- The task:
Copy out each line of the entries below in which the string "circle" appears.
===== Data to examine =====
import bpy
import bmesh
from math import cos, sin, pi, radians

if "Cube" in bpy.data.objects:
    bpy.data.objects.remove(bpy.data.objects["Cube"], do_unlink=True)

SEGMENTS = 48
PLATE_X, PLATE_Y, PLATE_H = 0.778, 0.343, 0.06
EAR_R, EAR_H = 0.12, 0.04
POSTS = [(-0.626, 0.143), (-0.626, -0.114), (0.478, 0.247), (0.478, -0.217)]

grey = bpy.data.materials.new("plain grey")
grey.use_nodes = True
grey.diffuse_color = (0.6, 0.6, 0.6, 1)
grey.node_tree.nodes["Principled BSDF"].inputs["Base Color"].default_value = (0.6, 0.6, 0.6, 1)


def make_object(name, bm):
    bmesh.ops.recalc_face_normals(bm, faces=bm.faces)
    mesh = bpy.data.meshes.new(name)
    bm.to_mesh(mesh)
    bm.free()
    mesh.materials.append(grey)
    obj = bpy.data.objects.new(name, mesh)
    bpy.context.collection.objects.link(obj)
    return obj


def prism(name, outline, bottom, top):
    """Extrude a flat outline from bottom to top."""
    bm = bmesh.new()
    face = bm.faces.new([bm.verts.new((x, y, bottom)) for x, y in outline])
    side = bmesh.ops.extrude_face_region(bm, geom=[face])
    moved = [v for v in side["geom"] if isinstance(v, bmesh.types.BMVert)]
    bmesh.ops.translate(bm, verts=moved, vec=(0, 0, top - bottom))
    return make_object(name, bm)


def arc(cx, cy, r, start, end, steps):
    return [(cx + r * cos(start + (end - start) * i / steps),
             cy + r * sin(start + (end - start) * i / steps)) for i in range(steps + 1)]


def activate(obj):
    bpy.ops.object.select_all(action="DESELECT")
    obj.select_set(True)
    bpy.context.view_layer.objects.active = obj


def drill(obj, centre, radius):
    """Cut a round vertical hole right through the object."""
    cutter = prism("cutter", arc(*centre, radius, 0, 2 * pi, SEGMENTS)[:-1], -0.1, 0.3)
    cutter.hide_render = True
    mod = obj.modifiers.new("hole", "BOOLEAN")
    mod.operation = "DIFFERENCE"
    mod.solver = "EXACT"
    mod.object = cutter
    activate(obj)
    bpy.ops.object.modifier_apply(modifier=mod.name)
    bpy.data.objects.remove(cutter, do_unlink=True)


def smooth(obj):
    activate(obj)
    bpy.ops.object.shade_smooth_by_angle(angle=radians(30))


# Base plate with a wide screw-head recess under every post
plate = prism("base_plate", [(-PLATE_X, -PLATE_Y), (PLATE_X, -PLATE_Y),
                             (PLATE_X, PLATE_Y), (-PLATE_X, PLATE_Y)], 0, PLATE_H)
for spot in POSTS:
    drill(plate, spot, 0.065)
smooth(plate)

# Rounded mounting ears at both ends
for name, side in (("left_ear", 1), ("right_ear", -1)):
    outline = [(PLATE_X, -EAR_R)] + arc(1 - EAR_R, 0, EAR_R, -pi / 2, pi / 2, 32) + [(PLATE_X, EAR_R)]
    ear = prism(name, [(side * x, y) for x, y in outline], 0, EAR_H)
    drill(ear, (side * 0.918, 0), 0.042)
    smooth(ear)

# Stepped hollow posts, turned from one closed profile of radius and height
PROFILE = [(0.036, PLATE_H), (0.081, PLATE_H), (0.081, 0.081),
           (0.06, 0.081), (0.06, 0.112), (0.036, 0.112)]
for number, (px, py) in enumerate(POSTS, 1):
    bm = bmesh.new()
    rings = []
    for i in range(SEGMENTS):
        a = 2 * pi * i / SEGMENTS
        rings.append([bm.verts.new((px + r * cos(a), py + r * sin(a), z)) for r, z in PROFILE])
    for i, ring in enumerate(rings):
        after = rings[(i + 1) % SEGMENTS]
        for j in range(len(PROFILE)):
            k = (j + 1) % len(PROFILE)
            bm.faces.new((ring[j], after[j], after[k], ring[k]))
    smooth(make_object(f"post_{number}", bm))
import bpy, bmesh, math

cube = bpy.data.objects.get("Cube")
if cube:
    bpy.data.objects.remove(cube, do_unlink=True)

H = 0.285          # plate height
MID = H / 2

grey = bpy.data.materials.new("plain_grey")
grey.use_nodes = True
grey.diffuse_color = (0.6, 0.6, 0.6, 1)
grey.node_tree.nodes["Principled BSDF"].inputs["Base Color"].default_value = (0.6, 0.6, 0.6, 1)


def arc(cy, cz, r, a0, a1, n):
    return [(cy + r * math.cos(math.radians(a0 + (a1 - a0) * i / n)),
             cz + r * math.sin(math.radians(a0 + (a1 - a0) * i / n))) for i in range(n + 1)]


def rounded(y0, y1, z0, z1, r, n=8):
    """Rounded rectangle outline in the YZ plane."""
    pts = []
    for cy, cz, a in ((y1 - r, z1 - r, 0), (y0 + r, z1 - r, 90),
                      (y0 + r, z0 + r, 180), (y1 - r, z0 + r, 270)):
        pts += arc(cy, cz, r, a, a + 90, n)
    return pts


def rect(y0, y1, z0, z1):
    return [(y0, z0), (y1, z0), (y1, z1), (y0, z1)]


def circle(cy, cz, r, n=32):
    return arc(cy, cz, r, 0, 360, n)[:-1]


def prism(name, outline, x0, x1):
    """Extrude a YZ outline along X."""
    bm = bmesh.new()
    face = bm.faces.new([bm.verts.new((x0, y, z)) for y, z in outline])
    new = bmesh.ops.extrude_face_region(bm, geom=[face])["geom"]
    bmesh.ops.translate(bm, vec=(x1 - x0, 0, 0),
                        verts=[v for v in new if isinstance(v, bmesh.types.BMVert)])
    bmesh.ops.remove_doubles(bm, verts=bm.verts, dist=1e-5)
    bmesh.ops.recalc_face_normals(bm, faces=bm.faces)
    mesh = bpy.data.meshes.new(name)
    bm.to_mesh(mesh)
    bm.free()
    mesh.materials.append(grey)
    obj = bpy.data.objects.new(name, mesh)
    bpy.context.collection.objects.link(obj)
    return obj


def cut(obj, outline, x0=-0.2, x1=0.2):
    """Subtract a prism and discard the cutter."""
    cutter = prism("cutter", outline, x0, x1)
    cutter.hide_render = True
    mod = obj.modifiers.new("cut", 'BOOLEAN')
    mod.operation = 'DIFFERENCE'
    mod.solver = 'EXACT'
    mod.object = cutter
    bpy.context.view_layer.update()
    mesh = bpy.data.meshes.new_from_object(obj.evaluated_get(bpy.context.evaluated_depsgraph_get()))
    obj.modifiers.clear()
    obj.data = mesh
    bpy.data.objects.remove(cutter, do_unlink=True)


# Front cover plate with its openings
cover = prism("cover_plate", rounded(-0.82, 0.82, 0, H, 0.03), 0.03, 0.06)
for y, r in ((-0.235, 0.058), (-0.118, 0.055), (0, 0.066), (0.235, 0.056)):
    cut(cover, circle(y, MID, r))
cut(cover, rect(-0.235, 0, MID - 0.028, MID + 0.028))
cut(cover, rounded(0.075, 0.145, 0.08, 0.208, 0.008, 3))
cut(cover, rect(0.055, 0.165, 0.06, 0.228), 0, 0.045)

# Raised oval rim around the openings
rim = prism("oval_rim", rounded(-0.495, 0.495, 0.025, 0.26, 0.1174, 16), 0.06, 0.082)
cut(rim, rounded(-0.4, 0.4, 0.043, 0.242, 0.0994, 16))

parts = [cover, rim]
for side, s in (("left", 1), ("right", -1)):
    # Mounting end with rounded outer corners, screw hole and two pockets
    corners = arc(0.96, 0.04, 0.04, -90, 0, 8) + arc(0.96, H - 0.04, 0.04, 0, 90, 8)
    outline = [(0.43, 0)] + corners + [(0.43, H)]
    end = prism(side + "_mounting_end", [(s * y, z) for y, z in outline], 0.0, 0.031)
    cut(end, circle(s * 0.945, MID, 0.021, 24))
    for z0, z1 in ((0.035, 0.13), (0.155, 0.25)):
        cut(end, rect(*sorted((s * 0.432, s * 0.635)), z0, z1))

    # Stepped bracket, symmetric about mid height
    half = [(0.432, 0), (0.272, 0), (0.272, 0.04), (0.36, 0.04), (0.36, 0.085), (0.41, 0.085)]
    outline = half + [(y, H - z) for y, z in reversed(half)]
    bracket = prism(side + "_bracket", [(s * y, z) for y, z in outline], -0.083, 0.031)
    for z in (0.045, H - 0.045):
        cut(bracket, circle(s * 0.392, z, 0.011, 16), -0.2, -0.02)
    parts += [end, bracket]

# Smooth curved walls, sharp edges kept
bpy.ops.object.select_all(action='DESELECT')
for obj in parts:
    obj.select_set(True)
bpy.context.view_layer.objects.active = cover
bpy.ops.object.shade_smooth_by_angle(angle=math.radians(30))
=====
- Exercise answer:
def circle(cy, cz, r, n=32):
    cut(cover, circle(y, MID, r))
    cut(end, circle(s * 0.945, MID, 0.021, 24))
        cut(bracket, circle(s * 0.392, z, 0.011, 16), -0.2, -0.02)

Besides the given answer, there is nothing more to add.